Through the years we have been entertained by the lovable, laughable antics of dogs in comics and cartoons. Beginning as early as 1930 Disney's Pluto was the perfect pal for Mickey Mouse. Near the end of 1950 Snoopy appeared as the loyal friend of Charlie Brown in Charles Schultz's Peanuts becoming quite a prominent character in the series.
On the first page, front and center, is a profile of Stick Dog, grinning away, tail wagging.
This is Stick Dog.
He is not called Stick Dog because he
likes sticks. Although, now that I think
about it, he does likes sticks. All dogs like
sticks, don't they? I mean, what kind of
dog doesn't like sticks?
Our narrator begins with an explanation of the main character's name due to his inept drawing abilities which we are to agree not to point out as readers.

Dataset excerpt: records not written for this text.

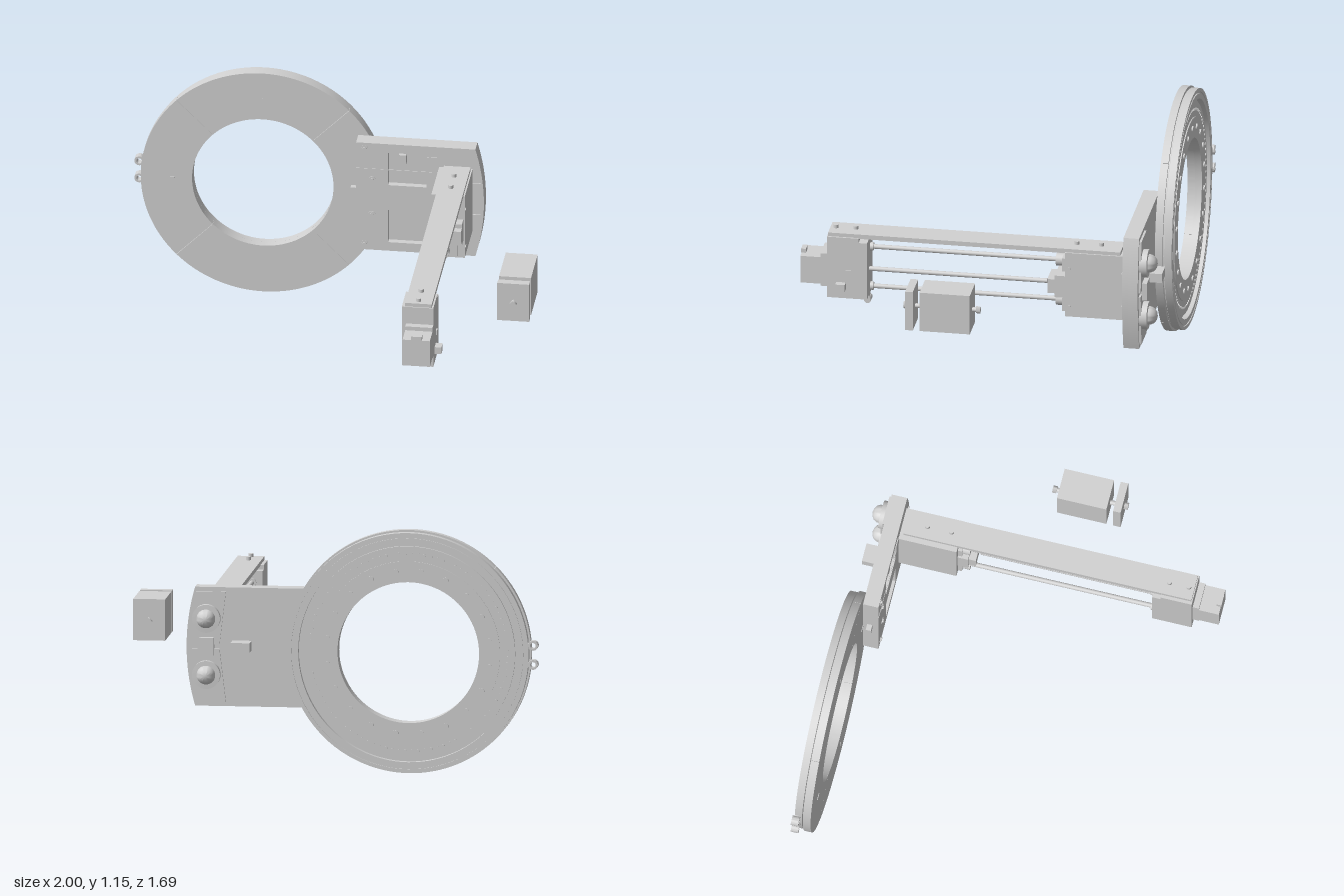
import * as THREE from 'three';
import { toCreasedNormals } from 'three/addons/utils/BufferGeometryUtils.js';

export function createModel() {
  const root = new THREE.Group();
  const grey = new THREE.MeshStandardMaterial({ color: 0xd2d2d2 });
  grey.name = 'lightGrey';

  const add = (name, geo, parent = root) => {
    const m = new THREE.Mesh(geo, grey);
    m.name = name;
    parent.add(m);
    return m;
  };
  const group = (name) => {
    const g = new THREE.Group();
    g.name = name;
    root.add(g);
    return g;
  };
  // box given by its limits on each axis
  const box = (name, x0, x1, y0, y1, z0, z1, parent) => {
    const m = add(name, new THREE.BoxGeometry(x1 - x0, y1 - y0, z1 - z0), parent);
    m.position.set((x0 + x1) / 2, (y0 + y1) / 2, (z0 + z1) / 2);
    return m;
  };
  // cylinder centred at x, y, z along the named axis
  const rod = (name, axis, r, len, x, y, z, parent, sides = 20) => {
    const g = new THREE.CylinderGeometry(r, r, len, sides);
    if (axis === 'z') g.rotateX(Math.PI / 2);
    if (axis === 'x') g.rotateZ(Math.PI / 2);
    const m = add(name, g, parent);
    m.position.set(x, y, z);
    return m;
  };
  const extrude = (shape, depth, z) => {
    const g = new THREE.ExtrudeGeometry(shape, { depth, bevelEnabled: false, curveSegments: 32 });
    g.translate(0, 0, z);
    return toCreasedNormals(g, 0.5);
  };
  const polygon = (points) => new THREE.Shape(points.map(([x, y]) => new THREE.Vector2(x, y)));

  // ---- Ring: four front segments with fine seams, stepped back ring
  const ring = group('ring');
  ring.position.set(-0.388, 0.574, 0);
  for (let i = 0; i < 4; i++) {
    const a = Math.PI / 4 + i * Math.PI / 2 + 0.0015, b = a + Math.PI / 2 - 0.003;
    const s = new THREE.Shape();
    s.absarc(0, 0, 0.573, a, b, false);
    s.absarc(0, 0, 0.332, b, a, true);
    s.closePath();
    add('ringFrontSegment', extrude(s, 0.036, -0.793), ring);
    // small index mark on each segment
    const m = i * Math.PI / 2;
    const tick = box('indexMark', -0.015, 0.015, -0.004, 0.004, -0.76, -0.754, ring);
    tick.position.x = 0.428 * Math.cos(m);
    tick.position.y = 0.428 * Math.sin(m);
    tick.rotation.z = m;
  }
  const profile = [
    [0.332, -0.825], [0.43, -0.825], [0.43, -0.820], [0.50, -0.820], [0.50, -0.808],
    [0.515, -0.808], [0.515, -0.835], [0.54, -0.835], [0.54, -0.829], [0.548, -0.829],
    [0.548, -0.835], [0.565, -0.835], [0.565, -0.80], [0.56, -0.797], [0.56, -0.793],
    [0.332, -0.793], [0.332, -0.825],
  ].map(([r, z]) => new THREE.Vector2(r, z));
  const back = new THREE.LatheGeometry(profile, 96);
  back.rotateX(Math.PI / 2);
  add('ringBack', toCreasedNormals(back, 0.5), ring);
  const circle = (name, n, radius, r, z) => {
    for (let i = 0; i < n; i++) {
      const a = (i + 0.5) / n * Math.PI * 2;
      rod(name, 'z', r, 0.012, radius * Math.cos(a), radius * Math.sin(a), z, ring, 10);
    }
  };
  circle('ringBolt', 20, 0.385, 0.014, -0.826);
  circle('ringStud', 96, 0.465, 0.007, -0.818);

  // ---- Two eyelets on the far side of the ring
  for (const y of [0.53, 0.62]) {
    const eye = new THREE.Shape();
    eye.absarc(-0.975, y, 0.023, 0, Math.PI * 2, false);
    const hole = new THREE.Path();
    hole.absarc(-0.975, y, 0.013, 0, Math.PI * 2, true);
    eye.holes.push(hole);
    add('eyelet', extrude(eye, 0.035, -0.843));
    box('eyeletTab', -0.956, -0.94, y - 0.01, y + 0.01, -0.835, -0.815);
  }

  // ---- Mounting plate with curved outer edge and two pockets
  const plate = group('mountingPlate');
  const outline = () => {
    const s = new THREE.Shape();
    s.moveTo(0.06, 0.295);
    s.lineTo(0.62, 0.295);
    s.quadraticCurveTo(0.70, 0.575, 0.62, 0.855);
    s.lineTo(0.06, 0.855);
    s.closePath();
    return s;
  };
  add('plateBack', extrude(outline(), 0.045, -0.757), plate);
  const front = outline();
  for (const [x0, x1, y0, y1] of [[0.21, 0.39, 0.34, 0.51], [0.21, 0.39, 0.64, 0.81]])
    front.holes.push(polygon([[x0, y0], [x0, y1], [x1, y1], [x1, y0]]));
  add('plateFront', extrude(front, 0.029, -0.712), plate);
  box('pocketBlock', 0.26, 0.295, 0.755, 0.80, -0.712, -0.685, plate);
  box('plateRidge', 0.06, 0.45, 0.718, 0.722, -0.684, -0.681, plate);
  box('plateStep', 0.392, 0.44, 0.725, 0.80, -0.684, -0.679, plate);
  for (const [x, y] of [[0.1, 0.825], [0.1, 0.325], [0.135, 0.665], [0.135, 0.482]]) {
    rod('plateWasher', 'z', 0.017, 0.012, x, y, -0.686, plate);
    rod('plateBolt', 'z', 0.009, 0.012, x, y, -0.682, plate);
  }
  box('edgeLatch', 0.03, 0.07, 0.552, 0.60, -0.737, -0.712, plate);
  box('rearStop', 0.355, 0.445, 0.56, 0.605, -0.835, -0.75, plate);
  box('sideLatch', 0.60, 0.645, 0.49, 0.515, -0.69, -0.677, plate);
  box('sideLatch', 0.60, 0.645, 0.665, 0.68, -0.69, -0.677, plate);

  // ---- Tapered bracket and domed knobs on the back of the plate
  for (const s of [-1, 1])
    add('knobBracket', extrude(polygon([
      [0.505, 0.575 + s * 0.01], [0.635, 0.575 + s * 0.01],
      [0.615, 0.575 + s * 0.26], [0.475, 0.575 + s * 0.26],
    ]), 0.012, -0.767));
  for (const y of [0.71, 0.445]) {
    const knob = new THREE.LatheGeometry([
      [0, 0], [0.066, 0], [0.066, 0.045], [0.044, 0.046], [0.042, 0.058],
      [0.034, 0.074], [0.019, 0.084], [0, 0.088],
    ].map(([r, h]) => new THREE.Vector2(r, h)), 32);
    knob.rotateX(-Math.PI / 2);
    add('domeKnob', toCreasedNormals(knob, 0.7)).position.set(0.565, y, -0.748);
  }
  box('knobBridge', 0.53, 0.60, 0.535, 0.62, -0.79, -0.75);

  // ---- Linear slide: bearing housing, motor housing, beam and rods
  const slide = group('linearSlide');
  box('rearHousing', 0.45, 0.607, 0.43, 0.753, -0.69, -0.405, slide);
  box('bearingStep', 0.47, 0.60, 0.52, 0.63, -0.41, -0.355, slide);
  box('bearingNose', 0.48, 0.60, 0.54, 0.61, -0.36, -0.32, slide);
  box('topBeam', 0.475, 0.6, 0.748, 0.77, -0.665, 0.715, slide);
  box('frontHousing', 0.46, 0.608, 0.445, 0.752, 0.57, 0.72, slide);
  box('frontHousingStep', 0.46, 0.608, 0.445, 0.73, 0.53, 0.57, slide);
  box('driveMotor', 0.48, 0.608, 0.51, 0.645, 0.72, 0.845, slide);
  box('driveMotorCollar', 0.48, 0.608, 0.50, 0.665, 0.72, 0.75, slide);
  box('motorConnector', 0.52, 0.57, 0.645, 0.665, 0.825, 0.848, slide);
  for (const y of [0.675, 0.475]) {
    rod('guideRod', 'z', 0.011, 0.95, 0.51, y, 0.07, slide);
    rod('frontRodCollar', 'z', 0.02, 0.02, 0.51, y, 0.525, slide);
    box('rodClamp', 0.475, 0.575, y - 0.033, y + 0.033, -0.41, -0.385, slide);
    rod('rodCollar', 'z', 0.03, 0.04, 0.51, y, -0.369, slide);
  }
  rod('leadScrew', 'z', 0.011, 0.85, 0.54, 0.575, 0.115, slide);
  for (const z of [-0.565, -0.45, 0.595, 0.688])
    rod('beamBolt', 'y', 0.012, 0.022, 0.535, 0.775, z, slide);
  box('sideKnob', 0.60, 0.64, 0.49, 0.525, 0.63, 0.675, slide);
  box('sidePin', 0.60, 0.614, 0.565, 0.59, 0.605, 0.63, slide);
  box('lowerNub', 0.505, 0.55, 0.425, 0.45, 0.53, 0.545, slide);
  rod('lowerNubRoller', 'x', 0.016, 0.05, 0.53, 0.42, 0.537, slide);
  for (const y of [0.48, 0.675])
    rod('housingBolt', 'x', 0.008, 0.006, 0.608, y, -0.425, slide);
  for (const y of [0.477, 0.68])
    box('housingSlot', 0.60, 0.611, y - 0.005, y + 0.005, -0.73, -0.68, slide);

  // ---- Separate carriage block with its end plate and shaft
  const carriage = group('carriage');
  box('carriageBlock', 0.85, 1.0, 0.48, 0.675, -0.022, 0.215, carriage);
  box('carriagePlate', 0.85, 1.0, 0.48, 0.675, 0.247, 0.283, carriage);
  rod('carriageShaft', 'z', 0.011, 0.35, 0.925, 0.575, 0.12, carriage);
  for (const z of [0.292, -0.05])
    rod('shaftTip', 'z', 0.018, 0.02, 0.925, 0.575, z, carriage, 4);

  return root;
}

No, we cannot scrunch up our faces like his art teacher or make him follow any Good Writing Rules like his English teacher. Fun is the story's goal here, after all.
Stick Dog has comfy canine quarters complete with an old cushion he dragged into an unused pipe running under a highway. His pals, equally free on the streets, are a poodle named Poo-Poo, a Dalmatian called, of all things, Stripes, Karen, a dachshund and a mutt named, of course, Mutt. The fearless five are gathered on a summer day when a delectable aroma drifts toward them from Picasso Park; someone is grilling hamburgers.
With the goal of obtaining the meat attached to that glorious smell firmly fixed in their collective minds, they set off. It quickly becomes evident that Stick Dog is the brains of the bunch. His well-intentioned comrades' character traits surface and slow momentum.
Poo-Poo is immediately distracted by the presence of a menacing, nut-throwing squirrel. Who knew Stripes could run like a speeding train and strike terror in the group with her stories of sword-wielding warriors. With her ever-present need to feed on chips, potato chips, Karen disappears like a Ninja, albeit a very short one.
With the crew finally gathered together again ankle biting, car driving, cliff diving and superhero flying are not what Stick Dog considers good plans. With the diplomatic skills of an ambassador he steers his friends toward his more sensible idea. What none of them anticipate is the fulfilling results.
Author Tom Watson has a definite knack for packing page after page with words sure to elicit loads of laughter. Shifting between the narrator's over-the-top, this-is-the-way-it-is observations and the dog's meandering thoughts, and what can only be imagined as typical dialogue, is seamless. It takes no stretch of the imagination to believe that the events can and did occur as described which paves the way for absolute hilarity. Here are a few passages.
"This is great, just great," Poo-Poo moaned.
"Here I have this devious, conniving
chatterbox practically within my grasp, and
I can't finish the job."
"Will it bother you if we bark at mailmen?
I mean, seeing as you used to have a
human mailman of your own?"
Mutt shook his head and smiled. "Heck, no.
In fact, I used to bark at Gary all the time."
"You did?" Poo-Poo asked, "You barked at
your own human?"
"Umm, yeah. I'm a dog---and he was a
mailman. What choice did I have?" Mutt
said, clearly regarding this question as
Designed to mirror the qualities of a composition book complete with the faint lined paper for the text with larger print and wider spacing, the illustrations of Ethan Long fit nicely into almost all the pages. With a minimum amount of detail he is able to convey the characters' personalities with his practiced skills. Readers will be hard pressed not to be continually bursting with giggles. (I could not contain myself.)
Destined to be a hit with dog lovers but sure to garner a larger crowd with the hilarious narrative and drawings in this quest-for-food adventure, Stick Dog: a really good story with kind of bad drawings written by Tom Watson with pictures by Ethan Long wins best in show. As a read aloud it would be great fun. In fact I can see using this as reader's theater; it's easy to think of possible voices for each of the characters.
HarperCollins Children's offers the first 36 pages for reading along with a game at this link. If you would like to hear the beginning of the audio version follow this link.